Minsk is attempting to lay out a mosaic from various international religious, political and sportive events to shape a positive image of Belarus for promoting the Helsinki 2.0 idea.

Belarus’ invitation to the head of the Holy See for a meeting with the Patriarch of the Russian Orthodox Church should be regarded as a continuation of her foreign policy efforts in shaping Minsk’s peacekeeping image and enhancing Belarus’ international weight. The Belarusian authorities are aware that their initiative is unlikely to find supporters among the leadership of the Russian Orthodox Church in Moscow. In Russia, isolationist sentiments prevail.
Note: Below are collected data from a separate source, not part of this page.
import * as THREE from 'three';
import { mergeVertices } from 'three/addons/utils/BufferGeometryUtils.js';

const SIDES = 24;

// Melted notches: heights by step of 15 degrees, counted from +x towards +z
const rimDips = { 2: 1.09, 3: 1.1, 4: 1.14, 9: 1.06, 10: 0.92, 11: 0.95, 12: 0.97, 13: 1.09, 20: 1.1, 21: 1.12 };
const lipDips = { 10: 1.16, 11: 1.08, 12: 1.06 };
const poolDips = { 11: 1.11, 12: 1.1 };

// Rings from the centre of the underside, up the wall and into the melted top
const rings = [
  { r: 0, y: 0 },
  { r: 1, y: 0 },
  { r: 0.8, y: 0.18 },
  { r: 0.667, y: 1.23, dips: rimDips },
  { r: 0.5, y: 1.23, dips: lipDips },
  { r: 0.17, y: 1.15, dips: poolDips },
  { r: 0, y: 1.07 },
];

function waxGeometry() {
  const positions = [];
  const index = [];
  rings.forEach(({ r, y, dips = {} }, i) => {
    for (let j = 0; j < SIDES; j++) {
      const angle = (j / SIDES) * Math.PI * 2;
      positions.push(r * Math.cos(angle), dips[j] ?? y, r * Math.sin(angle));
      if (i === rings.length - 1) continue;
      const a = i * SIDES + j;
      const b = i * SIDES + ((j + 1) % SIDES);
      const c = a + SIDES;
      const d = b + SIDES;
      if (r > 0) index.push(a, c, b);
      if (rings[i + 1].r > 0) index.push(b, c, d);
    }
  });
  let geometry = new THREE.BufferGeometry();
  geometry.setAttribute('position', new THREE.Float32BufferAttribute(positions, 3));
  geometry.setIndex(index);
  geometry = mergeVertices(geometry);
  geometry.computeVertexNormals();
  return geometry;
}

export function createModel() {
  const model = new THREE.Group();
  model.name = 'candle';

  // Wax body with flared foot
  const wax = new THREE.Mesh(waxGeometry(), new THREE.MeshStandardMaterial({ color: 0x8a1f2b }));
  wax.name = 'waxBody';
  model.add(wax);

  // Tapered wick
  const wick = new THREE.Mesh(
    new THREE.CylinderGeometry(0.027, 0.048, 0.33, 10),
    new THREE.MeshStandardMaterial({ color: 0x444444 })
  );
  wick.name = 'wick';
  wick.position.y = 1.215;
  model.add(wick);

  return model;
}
In addition, for domestic audiences, the authorities make up for the lack of tangible economic growth with demonstrations of growth in Minsk’s authority at international level through providing a platform for religious, sportive and other dialogues.